Oct–Dec 2014, Vol. 23, No. 4
Ag Innovation News
–by Amanda Wanke For 25 years, AURI has been an essential resource for businesses and entrepreneurs in Minnesota, helping with the development of new and improved products and processes. From research and development to market development and networking resources, AURI staff have helped numerous Minnesota businesses so that those businesses can grow Minnesota’s economy, […]
–by Jonathan Eisenthal photos by Rolf Hagberg For more than a decade, AURI has recognized those businesses and small entrepreneurs who have excelled in innovation with its Ag Innovator of the Year Award. To look down the roll of honorees is to see inspiration and invention. Often these businesses take something that’s waste, or a […]

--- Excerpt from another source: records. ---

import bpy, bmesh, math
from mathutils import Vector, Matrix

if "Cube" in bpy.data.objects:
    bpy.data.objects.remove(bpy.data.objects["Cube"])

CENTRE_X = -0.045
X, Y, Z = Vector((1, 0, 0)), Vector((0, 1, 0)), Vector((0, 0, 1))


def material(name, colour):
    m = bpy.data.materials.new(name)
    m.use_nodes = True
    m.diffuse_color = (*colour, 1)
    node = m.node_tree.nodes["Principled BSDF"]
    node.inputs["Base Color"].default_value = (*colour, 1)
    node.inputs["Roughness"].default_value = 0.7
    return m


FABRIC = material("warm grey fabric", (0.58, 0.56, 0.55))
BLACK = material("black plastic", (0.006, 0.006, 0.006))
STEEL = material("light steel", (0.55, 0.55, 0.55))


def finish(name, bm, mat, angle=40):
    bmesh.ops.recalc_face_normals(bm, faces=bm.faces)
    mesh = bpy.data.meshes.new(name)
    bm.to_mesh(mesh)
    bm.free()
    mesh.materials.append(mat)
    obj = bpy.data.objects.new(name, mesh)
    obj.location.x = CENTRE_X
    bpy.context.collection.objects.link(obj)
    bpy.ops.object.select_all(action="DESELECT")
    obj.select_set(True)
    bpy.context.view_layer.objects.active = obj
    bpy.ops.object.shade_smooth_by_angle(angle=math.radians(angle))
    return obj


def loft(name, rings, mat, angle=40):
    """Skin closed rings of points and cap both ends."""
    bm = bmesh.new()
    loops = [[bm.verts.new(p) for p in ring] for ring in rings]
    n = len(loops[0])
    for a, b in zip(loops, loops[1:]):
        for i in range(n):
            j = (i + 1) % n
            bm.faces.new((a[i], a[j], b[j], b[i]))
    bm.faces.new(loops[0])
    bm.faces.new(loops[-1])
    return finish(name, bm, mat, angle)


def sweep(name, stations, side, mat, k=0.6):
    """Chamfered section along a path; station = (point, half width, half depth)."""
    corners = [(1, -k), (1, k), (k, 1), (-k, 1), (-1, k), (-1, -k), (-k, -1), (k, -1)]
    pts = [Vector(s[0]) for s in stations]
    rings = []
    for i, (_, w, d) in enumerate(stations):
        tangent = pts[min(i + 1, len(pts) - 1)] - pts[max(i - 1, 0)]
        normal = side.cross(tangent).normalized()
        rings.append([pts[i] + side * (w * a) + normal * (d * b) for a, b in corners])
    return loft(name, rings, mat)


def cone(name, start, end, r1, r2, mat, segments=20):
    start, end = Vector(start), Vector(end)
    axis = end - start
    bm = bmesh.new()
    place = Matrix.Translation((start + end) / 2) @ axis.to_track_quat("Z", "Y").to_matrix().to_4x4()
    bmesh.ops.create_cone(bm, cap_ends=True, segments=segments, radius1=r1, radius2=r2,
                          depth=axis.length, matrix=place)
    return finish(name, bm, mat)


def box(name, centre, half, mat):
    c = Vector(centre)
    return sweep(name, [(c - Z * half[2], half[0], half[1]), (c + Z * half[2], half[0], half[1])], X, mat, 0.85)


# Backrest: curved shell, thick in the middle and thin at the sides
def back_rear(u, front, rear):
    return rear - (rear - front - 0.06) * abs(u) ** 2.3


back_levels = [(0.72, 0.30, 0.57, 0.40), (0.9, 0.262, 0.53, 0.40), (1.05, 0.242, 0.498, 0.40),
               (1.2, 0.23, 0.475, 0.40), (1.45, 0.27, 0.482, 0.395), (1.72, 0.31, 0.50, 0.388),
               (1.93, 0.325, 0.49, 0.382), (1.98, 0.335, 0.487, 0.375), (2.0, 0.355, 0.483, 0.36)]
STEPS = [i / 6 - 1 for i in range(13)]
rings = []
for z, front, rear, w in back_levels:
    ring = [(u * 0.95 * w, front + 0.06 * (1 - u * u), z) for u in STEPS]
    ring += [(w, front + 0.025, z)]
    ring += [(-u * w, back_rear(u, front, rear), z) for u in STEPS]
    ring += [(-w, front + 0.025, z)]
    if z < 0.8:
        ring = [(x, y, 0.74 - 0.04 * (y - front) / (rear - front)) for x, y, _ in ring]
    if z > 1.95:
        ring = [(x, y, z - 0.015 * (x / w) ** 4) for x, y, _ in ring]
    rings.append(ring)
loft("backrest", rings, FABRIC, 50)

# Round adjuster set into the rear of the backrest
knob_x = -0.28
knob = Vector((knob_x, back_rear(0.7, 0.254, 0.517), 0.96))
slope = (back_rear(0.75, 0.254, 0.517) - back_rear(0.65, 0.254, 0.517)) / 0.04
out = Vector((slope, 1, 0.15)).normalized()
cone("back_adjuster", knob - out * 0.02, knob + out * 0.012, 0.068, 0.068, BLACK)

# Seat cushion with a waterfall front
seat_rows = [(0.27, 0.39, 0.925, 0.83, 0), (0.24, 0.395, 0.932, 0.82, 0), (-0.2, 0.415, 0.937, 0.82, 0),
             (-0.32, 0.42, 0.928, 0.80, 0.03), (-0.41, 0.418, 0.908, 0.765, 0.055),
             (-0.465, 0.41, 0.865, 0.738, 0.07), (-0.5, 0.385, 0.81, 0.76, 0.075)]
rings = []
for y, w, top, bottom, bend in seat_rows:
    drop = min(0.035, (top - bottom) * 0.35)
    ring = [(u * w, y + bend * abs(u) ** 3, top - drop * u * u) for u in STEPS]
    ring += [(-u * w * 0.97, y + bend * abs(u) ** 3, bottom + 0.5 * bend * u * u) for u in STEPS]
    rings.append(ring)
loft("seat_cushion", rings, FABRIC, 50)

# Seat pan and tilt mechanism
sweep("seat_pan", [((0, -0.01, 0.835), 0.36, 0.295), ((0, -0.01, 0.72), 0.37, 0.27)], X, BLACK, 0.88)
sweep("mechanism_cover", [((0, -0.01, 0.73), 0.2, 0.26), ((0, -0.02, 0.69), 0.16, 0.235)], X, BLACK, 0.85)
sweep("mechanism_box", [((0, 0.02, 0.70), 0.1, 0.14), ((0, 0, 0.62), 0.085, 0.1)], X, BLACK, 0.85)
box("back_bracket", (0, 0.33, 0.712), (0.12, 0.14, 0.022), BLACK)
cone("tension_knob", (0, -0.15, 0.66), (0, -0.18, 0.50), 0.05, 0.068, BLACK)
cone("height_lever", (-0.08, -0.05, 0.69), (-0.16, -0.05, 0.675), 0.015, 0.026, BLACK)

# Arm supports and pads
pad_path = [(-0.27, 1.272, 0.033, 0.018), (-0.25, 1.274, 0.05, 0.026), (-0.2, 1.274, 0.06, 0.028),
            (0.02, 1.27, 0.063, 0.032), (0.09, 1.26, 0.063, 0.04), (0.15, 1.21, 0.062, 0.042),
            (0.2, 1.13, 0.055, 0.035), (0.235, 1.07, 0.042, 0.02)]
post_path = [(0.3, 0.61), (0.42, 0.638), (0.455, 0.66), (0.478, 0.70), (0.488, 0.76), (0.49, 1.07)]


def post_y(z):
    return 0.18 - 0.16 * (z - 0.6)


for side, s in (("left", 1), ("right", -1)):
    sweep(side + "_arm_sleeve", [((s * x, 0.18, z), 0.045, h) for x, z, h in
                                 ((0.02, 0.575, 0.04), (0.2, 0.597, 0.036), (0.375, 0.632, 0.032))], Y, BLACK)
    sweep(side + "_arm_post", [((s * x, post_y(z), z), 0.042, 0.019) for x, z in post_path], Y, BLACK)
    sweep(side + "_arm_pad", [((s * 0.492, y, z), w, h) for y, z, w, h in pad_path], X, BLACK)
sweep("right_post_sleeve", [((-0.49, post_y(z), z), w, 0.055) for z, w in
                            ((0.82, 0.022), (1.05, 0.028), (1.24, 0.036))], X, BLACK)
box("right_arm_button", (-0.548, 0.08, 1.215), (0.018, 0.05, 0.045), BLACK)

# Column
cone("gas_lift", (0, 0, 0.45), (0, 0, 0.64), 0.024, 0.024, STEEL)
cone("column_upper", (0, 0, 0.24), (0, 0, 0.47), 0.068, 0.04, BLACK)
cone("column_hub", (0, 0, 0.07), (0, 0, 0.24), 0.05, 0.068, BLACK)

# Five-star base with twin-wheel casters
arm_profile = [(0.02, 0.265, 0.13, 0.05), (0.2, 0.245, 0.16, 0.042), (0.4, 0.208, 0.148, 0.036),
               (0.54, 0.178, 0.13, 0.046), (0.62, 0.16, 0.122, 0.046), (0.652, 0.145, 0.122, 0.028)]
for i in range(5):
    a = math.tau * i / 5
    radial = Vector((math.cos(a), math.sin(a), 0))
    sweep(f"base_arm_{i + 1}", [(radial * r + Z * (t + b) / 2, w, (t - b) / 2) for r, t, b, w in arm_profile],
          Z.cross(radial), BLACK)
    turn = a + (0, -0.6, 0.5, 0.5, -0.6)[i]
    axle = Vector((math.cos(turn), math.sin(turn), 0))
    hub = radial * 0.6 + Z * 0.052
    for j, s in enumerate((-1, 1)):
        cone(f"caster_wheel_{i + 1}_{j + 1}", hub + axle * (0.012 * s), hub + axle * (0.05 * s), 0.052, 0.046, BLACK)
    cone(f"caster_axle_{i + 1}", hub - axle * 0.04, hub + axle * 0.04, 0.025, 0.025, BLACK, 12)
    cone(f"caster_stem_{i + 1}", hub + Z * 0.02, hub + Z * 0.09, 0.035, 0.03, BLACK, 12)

–by Liz Morrison photos by Rolf Hagberg Start with good ideas. Research their commercial potential. Get that research into the hands of entrepreneurs who can run with it. Follow up with hands-on technical assistance to bring innovations to market. For 25 years, this has been AURI’s approach to commercializing new value-added agricultural products. It starts […]
The changing face of microbiology Humanity has relied on microbial fermentation for thousands of years for the production of wine, beer, yogurt and bread. Today, the significance of microbiology has not diminished with microbes still being used for the production of food and increasingly fuels and chemicals. The reduction in cost for genetic tools and […]
–by Liz Morrison Minnesota’s small meat processing industry is entering a critical transition period, as aging owners approach retirement, and aging facilities need modernizing. That’s according to a new AURI survey of Minnesota’s 280 small meat and poultry processors. The study, released in May, found that two-thirds of the owner-operators of small meat processing plants […]
As AURI celebrates 25 years of growing small businesses and supporting Minnesota agriculture, it is a time of looking back and looking forward.
Reducing the salt content of American cheese slices doesn’t increase the survival of Listeria monocytogenes, a University of Minnesota study has found.